DATA UNDER STUDY section start
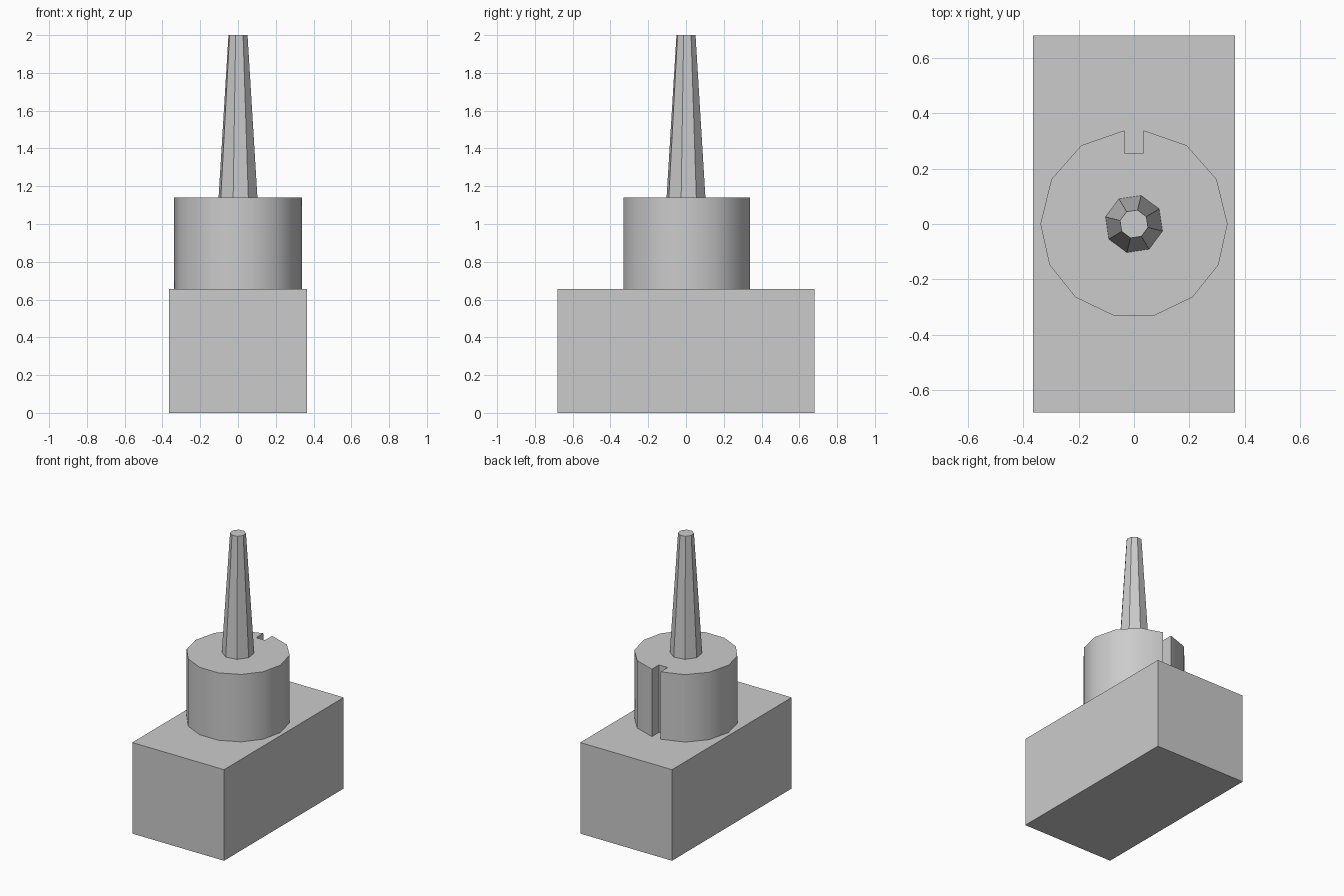
import bpy, bmesh
from math import radians

if "Cube" in bpy.data.objects:
    bpy.data.objects.remove(bpy.data.objects["Cube"], do_unlink=True)

GREY = (0.6, 0.6, 0.6, 1.0)
grey = bpy.data.materials.new("plain grey")
grey.use_nodes = True
grey.diffuse_color = GREY
grey.node_tree.nodes["Principled BSDF"].inputs["Base Color"].default_value = GREY

BASE_TOP, DRUM_TOP, TIP = 0.655, 1.14, 2.0


def prism(name, outline, z0, z1):
    """Extrude a counter-clockwise outline between two heights."""
    bm = bmesh.new()
    face = bm.faces.new([bm.verts.new((x, y, z0)) for x, y in outline])
    ext = bmesh.ops.extrude_face_region(bm, geom=[face], use_keep_orig=True)
    top = [v for v in ext["geom"] if isinstance(v, bmesh.types.BMVert)]
    bmesh.ops.translate(bm, verts=top, vec=(0, 0, z1 - z0))
    bmesh.ops.recalc_face_normals(bm, faces=bm.faces)
    mesh = bpy.data.meshes.new(name)
    bm.to_mesh(mesh)
    bm.free()
    obj = bpy.data.objects.new(name, mesh)
    bpy.context.collection.objects.link(obj)
    mesh.materials.append(grey)
    return obj


# Rectangular base block
w, d = 0.365, 0.68
prism("base_block", [(-w, -d), (w, -d), (w, d), (-w, d)], 0, BASE_TOP)

# Faceted drum with a slot down its back, mirrored from one half outline
half = [(0.075, -0.33), (0.212, -0.264), (0.305, -0.147), (0.338, 0),
        (0.298, 0.162), (0.19, 0.284), (0.035, 0.338), (0.035, 0.257)]
drum = prism("slotted_drum", half + [(-x, y) for x, y in reversed(half)],
             BASE_TOP, DRUM_TOP)
bpy.ops.object.select_all(action='DESELECT')
drum.select_set(True)
bpy.context.view_layer.objects.active = drum
bpy.ops.object.shade_smooth_by_angle(angle=radians(32))

# Tapered eight-sided spike
bpy.ops.mesh.primitive_cone_add(
    vertices=8, radius1=0.106, radius2=0.052, depth=TIP - DRUM_TOP,
    location=(0, 0, (TIP + DRUM_TOP) / 2), rotation=(0, 0, radians(31)))
spike = bpy.context.object
spike.name = "spike"
spike.data.materials.append(grey)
DATA UNDER STUDY section end
Copy the data precisely. Skip every picture.

import bpy, bmesh
from math import radians

if "Cube" in bpy.data.objects:
    bpy.data.objects.remove(bpy.data.objects["Cube"], do_unlink=True)

GREY = (0.6, 0.6, 0.6, 1.0)
grey = bpy.data.materials.new("plain grey")
grey.use_nodes = True
grey.diffuse_color = GREY
grey.node_tree.nodes["Principled BSDF"].inputs["Base Color"].default_value = GREY

BASE_TOP, DRUM_TOP, TIP = 0.655, 1.14, 2.0


def prism(name, outline, z0, z1):
    """Extrude a counter-clockwise outline between two heights."""
    bm = bmesh.new()
    face = bm.faces.new([bm.verts.new((x, y, z0)) for x, y in outline])
    ext = bmesh.ops.extrude_face_region(bm, geom=[face], use_keep_orig=True)
    top = [v for v in ext["geom"] if isinstance(v, bmesh.types.BMVert)]
    bmesh.ops.translate(bm, verts=top, vec=(0, 0, z1 - z0))
    bmesh.ops.recalc_face_normals(bm, faces=bm.faces)
    mesh = bpy.data.meshes.new(name)
    bm.to_mesh(mesh)
    bm.free()
    obj = bpy.data.objects.new(name, mesh)
    bpy.context.collection.objects.link(obj)
    mesh.materials.append(grey)
    return obj


# Rectangular base block
w, d = 0.365, 0.68
prism("base_block", [(-w, -d), (w, -d), (w, d), (-w, d)], 0, BASE_TOP)

# Faceted drum with a slot down its back, mirrored from one half outline
half = [(0.075, -0.33), (0.212, -0.264), (0.305, -0.147), (0.338, 0),
        (0.298, 0.162), (0.19, 0.284), (0.035, 0.338), (0.035, 0.257)]
drum = prism("slotted_drum", half + [(-x, y) for x, y in reversed(half)],
             BASE_TOP, DRUM_TOP)
bpy.ops.object.select_all(action='DESELECT')
drum.select_set(True)
bpy.context.view_layer.objects.active = drum
bpy.ops.object.shade_smooth_by_angle(angle=radians(32))

# Tapered eight-sided spike
bpy.ops.mesh.primitive_cone_add(
    vertices=8, radius1=0.106, radius2=0.052, depth=TIP - DRUM_TOP,
    location=(0, 0, (TIP + DRUM_TOP) / 2), rotation=(0, 0, radians(31)))
spike = bpy.context.object
spike.name = "spike"
spike.data.materials.append(grey)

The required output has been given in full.